(Dataset items)
━━━━━━

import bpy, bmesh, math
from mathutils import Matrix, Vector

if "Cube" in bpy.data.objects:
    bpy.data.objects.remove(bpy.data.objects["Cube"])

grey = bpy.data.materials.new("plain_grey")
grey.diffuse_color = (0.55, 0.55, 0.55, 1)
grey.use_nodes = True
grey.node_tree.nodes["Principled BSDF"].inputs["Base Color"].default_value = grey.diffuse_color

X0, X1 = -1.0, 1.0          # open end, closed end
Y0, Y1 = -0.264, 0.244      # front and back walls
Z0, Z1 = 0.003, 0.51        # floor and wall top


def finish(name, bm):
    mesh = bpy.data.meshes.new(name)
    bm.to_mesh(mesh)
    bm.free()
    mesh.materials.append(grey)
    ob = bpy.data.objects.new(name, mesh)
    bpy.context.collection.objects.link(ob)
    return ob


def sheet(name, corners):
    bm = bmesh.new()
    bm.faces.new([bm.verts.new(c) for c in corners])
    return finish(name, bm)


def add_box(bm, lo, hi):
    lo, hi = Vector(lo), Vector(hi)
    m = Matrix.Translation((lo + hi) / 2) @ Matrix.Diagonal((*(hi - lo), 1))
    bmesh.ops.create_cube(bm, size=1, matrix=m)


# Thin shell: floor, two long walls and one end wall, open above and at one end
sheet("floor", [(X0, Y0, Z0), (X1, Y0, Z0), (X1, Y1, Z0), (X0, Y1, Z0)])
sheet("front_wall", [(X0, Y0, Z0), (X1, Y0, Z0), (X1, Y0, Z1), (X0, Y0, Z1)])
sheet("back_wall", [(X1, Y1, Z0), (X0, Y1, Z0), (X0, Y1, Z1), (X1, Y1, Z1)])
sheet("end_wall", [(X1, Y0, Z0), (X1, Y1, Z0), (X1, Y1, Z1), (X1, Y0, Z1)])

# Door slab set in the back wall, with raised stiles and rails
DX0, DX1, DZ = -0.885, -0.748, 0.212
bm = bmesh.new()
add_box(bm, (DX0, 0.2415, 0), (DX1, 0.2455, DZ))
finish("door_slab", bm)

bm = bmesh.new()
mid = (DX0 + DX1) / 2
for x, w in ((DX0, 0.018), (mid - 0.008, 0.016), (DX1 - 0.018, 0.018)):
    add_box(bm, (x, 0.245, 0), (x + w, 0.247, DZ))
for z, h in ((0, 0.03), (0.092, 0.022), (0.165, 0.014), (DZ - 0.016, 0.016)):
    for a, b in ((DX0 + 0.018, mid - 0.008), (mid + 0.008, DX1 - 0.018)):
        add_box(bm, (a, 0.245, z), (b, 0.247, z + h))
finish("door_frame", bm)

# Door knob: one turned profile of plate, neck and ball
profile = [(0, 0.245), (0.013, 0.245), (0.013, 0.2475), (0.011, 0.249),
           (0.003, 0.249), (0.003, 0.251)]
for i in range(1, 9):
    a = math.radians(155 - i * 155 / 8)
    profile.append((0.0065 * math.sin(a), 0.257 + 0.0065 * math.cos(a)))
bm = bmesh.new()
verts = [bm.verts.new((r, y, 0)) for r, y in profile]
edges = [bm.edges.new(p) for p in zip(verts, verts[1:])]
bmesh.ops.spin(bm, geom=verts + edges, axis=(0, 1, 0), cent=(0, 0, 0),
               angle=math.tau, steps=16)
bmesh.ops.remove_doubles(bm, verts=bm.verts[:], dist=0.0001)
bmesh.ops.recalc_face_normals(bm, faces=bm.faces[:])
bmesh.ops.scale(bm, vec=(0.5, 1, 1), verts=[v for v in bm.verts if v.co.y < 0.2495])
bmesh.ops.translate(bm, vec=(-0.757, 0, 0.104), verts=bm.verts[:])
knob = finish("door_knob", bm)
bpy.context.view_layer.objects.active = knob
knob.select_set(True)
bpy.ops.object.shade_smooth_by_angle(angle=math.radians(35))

━━━━━━

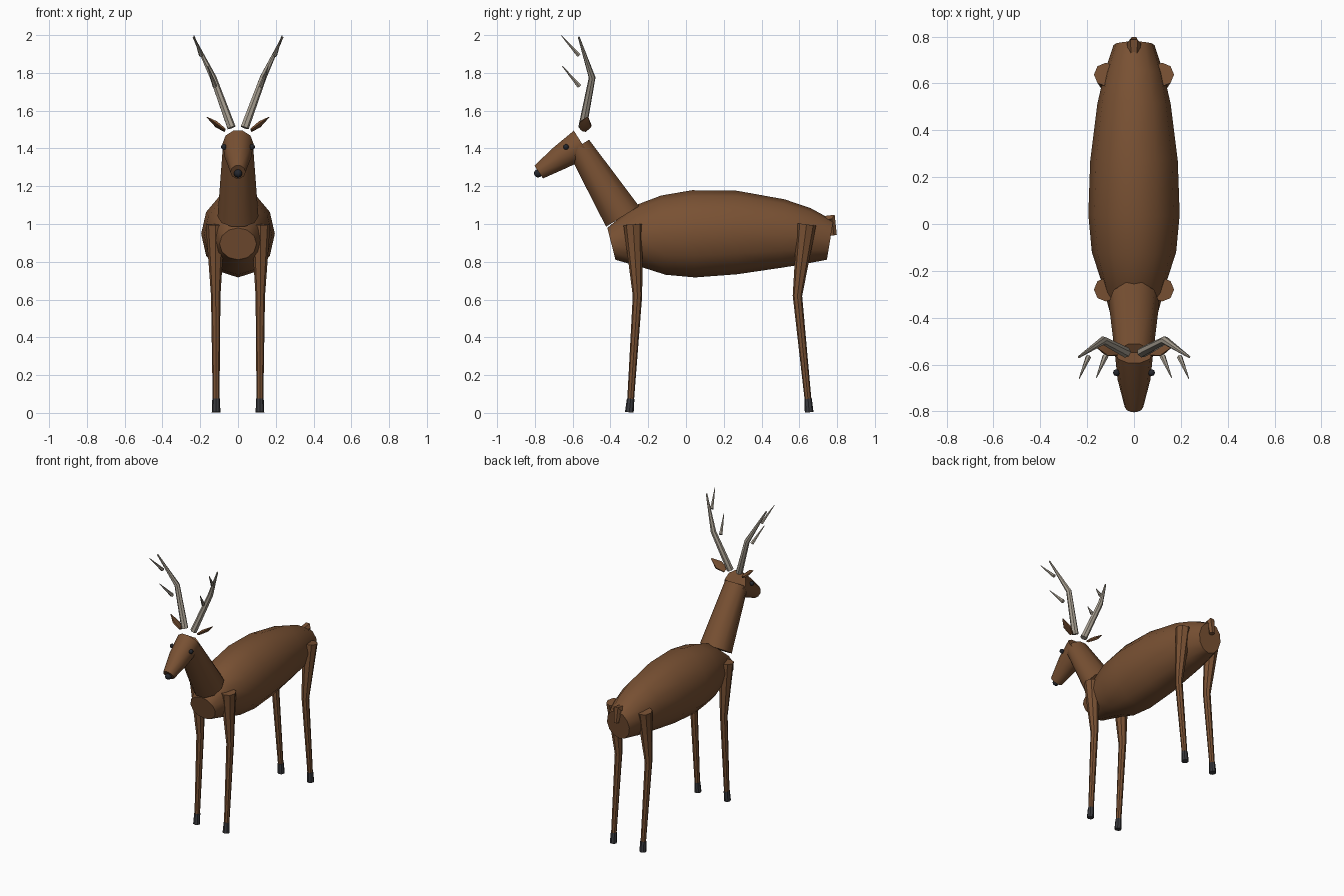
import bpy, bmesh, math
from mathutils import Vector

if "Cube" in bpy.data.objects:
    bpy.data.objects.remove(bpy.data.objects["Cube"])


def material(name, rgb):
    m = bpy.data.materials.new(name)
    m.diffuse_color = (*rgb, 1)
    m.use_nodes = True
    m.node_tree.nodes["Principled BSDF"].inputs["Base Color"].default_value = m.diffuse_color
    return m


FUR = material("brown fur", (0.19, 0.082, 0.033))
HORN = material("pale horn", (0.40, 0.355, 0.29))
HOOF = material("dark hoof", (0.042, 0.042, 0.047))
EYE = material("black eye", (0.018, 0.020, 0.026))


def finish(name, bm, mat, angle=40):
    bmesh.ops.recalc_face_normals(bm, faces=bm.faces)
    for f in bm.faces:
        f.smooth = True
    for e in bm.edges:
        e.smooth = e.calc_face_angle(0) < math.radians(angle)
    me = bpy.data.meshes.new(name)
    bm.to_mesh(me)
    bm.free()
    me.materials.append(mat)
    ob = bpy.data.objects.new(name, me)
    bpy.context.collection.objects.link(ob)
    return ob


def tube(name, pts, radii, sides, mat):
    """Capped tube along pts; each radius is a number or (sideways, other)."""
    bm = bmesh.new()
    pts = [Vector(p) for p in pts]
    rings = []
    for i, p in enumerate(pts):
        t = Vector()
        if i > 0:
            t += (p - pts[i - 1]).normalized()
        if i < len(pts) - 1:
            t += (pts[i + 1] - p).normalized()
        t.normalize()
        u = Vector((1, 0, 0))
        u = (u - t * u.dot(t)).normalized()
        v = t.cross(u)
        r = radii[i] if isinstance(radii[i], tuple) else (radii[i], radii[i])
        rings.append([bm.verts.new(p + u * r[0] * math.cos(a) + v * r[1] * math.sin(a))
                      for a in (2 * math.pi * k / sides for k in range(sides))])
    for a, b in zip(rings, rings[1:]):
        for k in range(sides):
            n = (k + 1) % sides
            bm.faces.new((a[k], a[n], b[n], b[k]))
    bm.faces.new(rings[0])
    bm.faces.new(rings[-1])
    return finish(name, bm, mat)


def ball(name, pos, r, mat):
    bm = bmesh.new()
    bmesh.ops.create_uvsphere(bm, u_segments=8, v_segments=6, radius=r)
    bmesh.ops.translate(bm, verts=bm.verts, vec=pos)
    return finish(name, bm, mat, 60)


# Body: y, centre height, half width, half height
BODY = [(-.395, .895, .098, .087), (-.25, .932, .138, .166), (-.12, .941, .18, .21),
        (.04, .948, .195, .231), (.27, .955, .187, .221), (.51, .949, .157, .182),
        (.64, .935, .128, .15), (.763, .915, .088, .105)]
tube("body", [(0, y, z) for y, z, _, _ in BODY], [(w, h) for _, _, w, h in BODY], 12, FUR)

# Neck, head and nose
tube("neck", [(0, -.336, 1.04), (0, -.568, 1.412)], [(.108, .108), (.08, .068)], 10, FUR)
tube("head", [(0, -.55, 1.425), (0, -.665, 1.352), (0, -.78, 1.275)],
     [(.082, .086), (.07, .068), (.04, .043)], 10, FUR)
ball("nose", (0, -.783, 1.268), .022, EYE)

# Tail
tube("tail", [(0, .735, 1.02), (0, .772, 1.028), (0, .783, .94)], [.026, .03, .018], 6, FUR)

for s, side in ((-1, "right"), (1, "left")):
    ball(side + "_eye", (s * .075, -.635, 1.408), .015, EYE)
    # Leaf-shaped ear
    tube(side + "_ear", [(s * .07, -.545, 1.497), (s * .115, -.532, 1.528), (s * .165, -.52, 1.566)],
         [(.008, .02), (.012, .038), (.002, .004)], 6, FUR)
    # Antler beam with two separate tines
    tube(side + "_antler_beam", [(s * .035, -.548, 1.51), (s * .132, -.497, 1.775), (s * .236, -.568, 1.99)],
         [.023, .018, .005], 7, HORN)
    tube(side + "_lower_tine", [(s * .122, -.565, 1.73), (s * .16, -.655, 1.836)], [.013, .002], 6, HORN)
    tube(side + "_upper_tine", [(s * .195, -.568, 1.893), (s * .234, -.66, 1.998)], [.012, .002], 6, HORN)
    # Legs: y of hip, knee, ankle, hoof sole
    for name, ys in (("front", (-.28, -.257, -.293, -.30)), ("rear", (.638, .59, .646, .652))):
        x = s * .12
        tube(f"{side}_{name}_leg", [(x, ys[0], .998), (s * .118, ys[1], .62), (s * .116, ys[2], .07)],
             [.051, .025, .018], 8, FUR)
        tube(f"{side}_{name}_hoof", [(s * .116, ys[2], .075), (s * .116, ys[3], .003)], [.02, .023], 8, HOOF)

━━━━━━

• _Task_: What lines above mention "rings"? Copy each one.

• _Answer area_:
    rings = []
        rings.append([bm.verts.new(p + u * r[0] * math.cos(a) + v * r[1] * math.sin(a))
    for a, b in zip(rings, rings[1:]):
    bm.faces.new(rings[0])
    bm.faces.new(rings[-1])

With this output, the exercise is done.